Activity
Below are entries. Copy exactly the lines running from the line that holds "0.09, 0.132)], twin=True)" to the line that holds "- 0.006, WX", with both ends included.

(Collected data)
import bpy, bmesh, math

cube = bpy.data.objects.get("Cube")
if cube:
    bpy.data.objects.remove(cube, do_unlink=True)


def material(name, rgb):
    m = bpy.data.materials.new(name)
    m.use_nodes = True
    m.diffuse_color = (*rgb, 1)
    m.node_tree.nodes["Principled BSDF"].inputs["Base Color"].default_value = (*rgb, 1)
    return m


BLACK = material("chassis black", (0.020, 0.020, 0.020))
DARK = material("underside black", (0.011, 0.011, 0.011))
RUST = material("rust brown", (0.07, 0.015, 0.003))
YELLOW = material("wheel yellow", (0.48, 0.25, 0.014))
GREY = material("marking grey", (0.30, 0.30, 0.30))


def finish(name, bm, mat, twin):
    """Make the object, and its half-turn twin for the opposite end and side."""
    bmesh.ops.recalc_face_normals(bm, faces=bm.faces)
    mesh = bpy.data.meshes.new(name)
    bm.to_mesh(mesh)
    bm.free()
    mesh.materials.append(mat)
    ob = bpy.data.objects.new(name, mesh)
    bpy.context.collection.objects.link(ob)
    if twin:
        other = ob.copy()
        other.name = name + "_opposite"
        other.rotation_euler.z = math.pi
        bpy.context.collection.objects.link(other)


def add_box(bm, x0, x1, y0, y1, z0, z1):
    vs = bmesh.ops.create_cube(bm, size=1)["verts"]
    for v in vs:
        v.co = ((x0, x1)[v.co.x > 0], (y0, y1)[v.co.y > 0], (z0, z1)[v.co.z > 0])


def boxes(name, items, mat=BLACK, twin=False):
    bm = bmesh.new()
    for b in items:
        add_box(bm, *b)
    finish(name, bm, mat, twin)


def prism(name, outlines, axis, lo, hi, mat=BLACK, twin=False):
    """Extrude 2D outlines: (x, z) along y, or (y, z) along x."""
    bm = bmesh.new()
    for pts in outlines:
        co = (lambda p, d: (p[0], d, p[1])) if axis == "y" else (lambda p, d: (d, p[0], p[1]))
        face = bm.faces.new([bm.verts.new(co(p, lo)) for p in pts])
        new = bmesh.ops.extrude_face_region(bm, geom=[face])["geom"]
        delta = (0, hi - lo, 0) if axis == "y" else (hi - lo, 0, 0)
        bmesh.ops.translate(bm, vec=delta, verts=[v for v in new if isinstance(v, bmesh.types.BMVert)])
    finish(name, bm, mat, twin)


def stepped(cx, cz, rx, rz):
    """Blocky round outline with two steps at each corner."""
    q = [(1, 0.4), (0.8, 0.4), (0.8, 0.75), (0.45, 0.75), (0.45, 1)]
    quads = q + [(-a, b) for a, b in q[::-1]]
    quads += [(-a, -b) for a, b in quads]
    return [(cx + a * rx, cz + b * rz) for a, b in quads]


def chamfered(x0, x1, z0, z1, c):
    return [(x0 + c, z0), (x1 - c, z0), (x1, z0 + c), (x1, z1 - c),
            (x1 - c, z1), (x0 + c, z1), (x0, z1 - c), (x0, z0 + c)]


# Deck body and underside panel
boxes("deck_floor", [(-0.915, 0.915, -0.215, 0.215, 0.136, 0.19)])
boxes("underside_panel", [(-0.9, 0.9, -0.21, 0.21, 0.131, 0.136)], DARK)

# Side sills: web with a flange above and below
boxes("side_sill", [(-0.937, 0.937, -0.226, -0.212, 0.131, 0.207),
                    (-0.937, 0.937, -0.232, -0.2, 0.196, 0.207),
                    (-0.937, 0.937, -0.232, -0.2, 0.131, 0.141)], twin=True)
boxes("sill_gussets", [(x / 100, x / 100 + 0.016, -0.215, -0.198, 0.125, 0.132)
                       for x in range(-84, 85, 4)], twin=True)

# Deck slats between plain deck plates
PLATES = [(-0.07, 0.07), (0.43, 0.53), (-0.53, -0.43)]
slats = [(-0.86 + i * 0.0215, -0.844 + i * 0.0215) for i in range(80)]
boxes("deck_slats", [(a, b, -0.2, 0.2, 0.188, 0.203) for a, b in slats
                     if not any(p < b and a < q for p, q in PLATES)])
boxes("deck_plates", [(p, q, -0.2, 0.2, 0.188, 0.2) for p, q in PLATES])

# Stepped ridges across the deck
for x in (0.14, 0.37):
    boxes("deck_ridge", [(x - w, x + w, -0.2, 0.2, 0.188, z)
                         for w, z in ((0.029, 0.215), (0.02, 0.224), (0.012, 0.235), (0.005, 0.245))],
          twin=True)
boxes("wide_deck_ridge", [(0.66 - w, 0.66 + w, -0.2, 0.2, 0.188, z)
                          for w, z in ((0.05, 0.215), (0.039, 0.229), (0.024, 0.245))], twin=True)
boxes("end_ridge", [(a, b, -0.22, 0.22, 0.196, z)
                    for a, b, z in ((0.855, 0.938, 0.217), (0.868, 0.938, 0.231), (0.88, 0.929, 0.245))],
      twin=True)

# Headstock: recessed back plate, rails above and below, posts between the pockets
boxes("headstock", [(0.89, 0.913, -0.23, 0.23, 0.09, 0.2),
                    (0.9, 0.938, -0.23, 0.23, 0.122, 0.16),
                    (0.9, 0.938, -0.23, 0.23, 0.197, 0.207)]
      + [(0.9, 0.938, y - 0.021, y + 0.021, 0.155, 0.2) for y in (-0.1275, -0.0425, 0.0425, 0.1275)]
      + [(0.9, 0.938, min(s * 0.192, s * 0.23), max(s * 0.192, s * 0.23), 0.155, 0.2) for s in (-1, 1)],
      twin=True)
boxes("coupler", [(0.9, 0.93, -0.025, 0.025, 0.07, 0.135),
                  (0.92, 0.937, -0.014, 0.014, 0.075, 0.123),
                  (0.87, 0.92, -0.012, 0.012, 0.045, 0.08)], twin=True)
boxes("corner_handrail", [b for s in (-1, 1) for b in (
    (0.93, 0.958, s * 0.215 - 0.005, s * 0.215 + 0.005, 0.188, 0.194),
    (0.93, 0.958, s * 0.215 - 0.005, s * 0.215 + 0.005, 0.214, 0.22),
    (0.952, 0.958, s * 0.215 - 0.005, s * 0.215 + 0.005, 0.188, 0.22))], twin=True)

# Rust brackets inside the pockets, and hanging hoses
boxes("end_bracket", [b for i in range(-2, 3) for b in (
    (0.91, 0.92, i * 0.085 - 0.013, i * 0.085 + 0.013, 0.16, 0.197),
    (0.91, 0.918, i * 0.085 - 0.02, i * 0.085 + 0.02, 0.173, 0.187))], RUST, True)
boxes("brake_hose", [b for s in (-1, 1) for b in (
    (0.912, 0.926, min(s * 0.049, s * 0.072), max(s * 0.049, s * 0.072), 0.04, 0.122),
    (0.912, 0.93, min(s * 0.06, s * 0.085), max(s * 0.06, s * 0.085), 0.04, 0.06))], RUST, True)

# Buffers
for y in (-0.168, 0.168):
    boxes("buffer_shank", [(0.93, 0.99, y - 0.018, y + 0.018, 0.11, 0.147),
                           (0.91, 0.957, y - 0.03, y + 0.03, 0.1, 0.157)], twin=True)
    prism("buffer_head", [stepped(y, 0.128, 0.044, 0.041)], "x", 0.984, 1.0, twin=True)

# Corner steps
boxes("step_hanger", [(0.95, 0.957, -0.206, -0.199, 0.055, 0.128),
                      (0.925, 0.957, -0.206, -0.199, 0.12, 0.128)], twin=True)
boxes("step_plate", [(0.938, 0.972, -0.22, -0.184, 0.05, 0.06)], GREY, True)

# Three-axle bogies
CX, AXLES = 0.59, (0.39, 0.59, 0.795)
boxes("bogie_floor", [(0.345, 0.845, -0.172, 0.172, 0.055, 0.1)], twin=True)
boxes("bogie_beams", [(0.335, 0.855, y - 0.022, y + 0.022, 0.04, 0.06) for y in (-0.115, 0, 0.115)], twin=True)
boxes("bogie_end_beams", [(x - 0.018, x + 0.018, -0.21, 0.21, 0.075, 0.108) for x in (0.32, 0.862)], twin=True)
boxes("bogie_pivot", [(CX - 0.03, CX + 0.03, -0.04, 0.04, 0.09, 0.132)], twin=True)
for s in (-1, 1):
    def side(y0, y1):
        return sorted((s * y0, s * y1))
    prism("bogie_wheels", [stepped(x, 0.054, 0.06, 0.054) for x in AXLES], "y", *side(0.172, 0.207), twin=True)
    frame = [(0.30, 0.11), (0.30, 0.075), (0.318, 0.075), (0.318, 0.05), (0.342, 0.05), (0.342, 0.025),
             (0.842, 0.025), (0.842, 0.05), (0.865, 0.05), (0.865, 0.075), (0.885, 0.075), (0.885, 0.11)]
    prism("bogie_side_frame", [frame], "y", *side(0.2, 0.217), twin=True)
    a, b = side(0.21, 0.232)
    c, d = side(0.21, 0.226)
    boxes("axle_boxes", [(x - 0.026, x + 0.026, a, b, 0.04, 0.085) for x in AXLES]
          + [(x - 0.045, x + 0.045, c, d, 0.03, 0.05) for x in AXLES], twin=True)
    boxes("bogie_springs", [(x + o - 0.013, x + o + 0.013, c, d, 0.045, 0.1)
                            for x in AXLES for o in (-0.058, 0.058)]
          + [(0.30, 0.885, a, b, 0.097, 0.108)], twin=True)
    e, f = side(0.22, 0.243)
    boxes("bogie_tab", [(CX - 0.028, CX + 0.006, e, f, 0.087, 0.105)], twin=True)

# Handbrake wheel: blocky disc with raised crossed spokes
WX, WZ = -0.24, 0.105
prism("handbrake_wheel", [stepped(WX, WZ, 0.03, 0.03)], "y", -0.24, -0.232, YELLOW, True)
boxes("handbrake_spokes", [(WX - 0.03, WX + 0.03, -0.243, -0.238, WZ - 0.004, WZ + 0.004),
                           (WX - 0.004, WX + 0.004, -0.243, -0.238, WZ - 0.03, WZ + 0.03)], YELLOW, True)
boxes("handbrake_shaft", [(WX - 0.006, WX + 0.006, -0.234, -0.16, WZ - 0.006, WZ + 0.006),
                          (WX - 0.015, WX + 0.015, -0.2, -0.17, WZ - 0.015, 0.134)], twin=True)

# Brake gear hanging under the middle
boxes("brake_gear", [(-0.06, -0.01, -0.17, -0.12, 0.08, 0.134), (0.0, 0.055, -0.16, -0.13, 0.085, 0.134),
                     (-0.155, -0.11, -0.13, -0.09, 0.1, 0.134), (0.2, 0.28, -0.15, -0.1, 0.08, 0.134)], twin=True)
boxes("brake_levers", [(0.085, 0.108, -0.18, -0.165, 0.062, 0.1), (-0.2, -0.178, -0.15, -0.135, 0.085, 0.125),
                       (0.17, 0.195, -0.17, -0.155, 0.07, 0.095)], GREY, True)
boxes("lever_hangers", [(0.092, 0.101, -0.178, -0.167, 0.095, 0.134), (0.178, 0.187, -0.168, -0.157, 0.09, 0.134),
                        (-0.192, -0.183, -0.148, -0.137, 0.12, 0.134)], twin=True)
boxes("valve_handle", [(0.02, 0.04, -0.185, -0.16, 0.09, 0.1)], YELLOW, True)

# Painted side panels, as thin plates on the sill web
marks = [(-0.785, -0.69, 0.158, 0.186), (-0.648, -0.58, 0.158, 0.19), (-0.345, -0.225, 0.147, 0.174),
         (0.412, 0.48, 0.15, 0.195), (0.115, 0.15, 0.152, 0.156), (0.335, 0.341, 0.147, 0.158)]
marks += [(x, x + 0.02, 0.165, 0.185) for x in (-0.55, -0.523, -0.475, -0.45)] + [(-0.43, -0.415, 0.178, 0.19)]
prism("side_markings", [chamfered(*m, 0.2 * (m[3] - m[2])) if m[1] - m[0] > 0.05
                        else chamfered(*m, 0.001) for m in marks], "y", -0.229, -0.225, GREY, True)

Solved problem
boxes("bogie_pivot", [(CX - 0.03, CX + 0.03, -0.04, 0.04, 0.09, 0.132)], twin=True)
for s in (-1, 1):
    def side(y0, y1):
        return sorted((s * y0, s * y1))
    prism("bogie_wheels", [stepped(x, 0.054, 0.06, 0.054) for x in AXLES], "y", *side(0.172, 0.207), twin=True)
    frame = [(0.30, 0.11), (0.30, 0.075), (0.318, 0.075), (0.318, 0.05), (0.342, 0.05), (0.342, 0.025),
             (0.842, 0.025), (0.842, 0.05), (0.865, 0.05), (0.865, 0.075), (0.885, 0.075), (0.885, 0.11)]
    prism("bogie_side_frame", [frame], "y", *side(0.2, 0.217), twin=True)
    a, b = side(0.21, 0.232)
    c, d = side(0.21, 0.226)
    boxes("axle_boxes", [(x - 0.026, x + 0.026, a, b, 0.04, 0.085) for x in AXLES]
          + [(x - 0.045, x + 0.045, c, d, 0.03, 0.05) for x in AXLES], twin=True)
    boxes("bogie_springs", [(x + o - 0.013, x + o + 0.013, c, d, 0.045, 0.1)
                            for x in AXLES for o in (-0.058, 0.058)]
          + [(0.30, 0.885, a, b, 0.097, 0.108)], twin=True)
    e, f = side(0.22, 0.243)
    boxes("bogie_tab", [(CX - 0.028, CX + 0.006, e, f, 0.087, 0.105)], twin=True)

# Handbrake wheel: blocky disc with raised crossed spokes
WX, WZ = -0.24, 0.105
prism("handbrake_wheel", [stepped(WX, WZ, 0.03, 0.03)], "y", -0.24, -0.232, YELLOW, True)
boxes("handbrake_spokes", [(WX - 0.03, WX + 0.03, -0.243, -0.238, WZ - 0.004, WZ + 0.004),
                           (WX - 0.004, WX + 0.004, -0.243, -0.238, WZ - 0.03, WZ + 0.03)], YELLOW, True)
boxes("handbrake_shaft", [(WX - 0.006, WX + 0.006, -0.234, -0.16, WZ - 0.006, WZ + 0.006),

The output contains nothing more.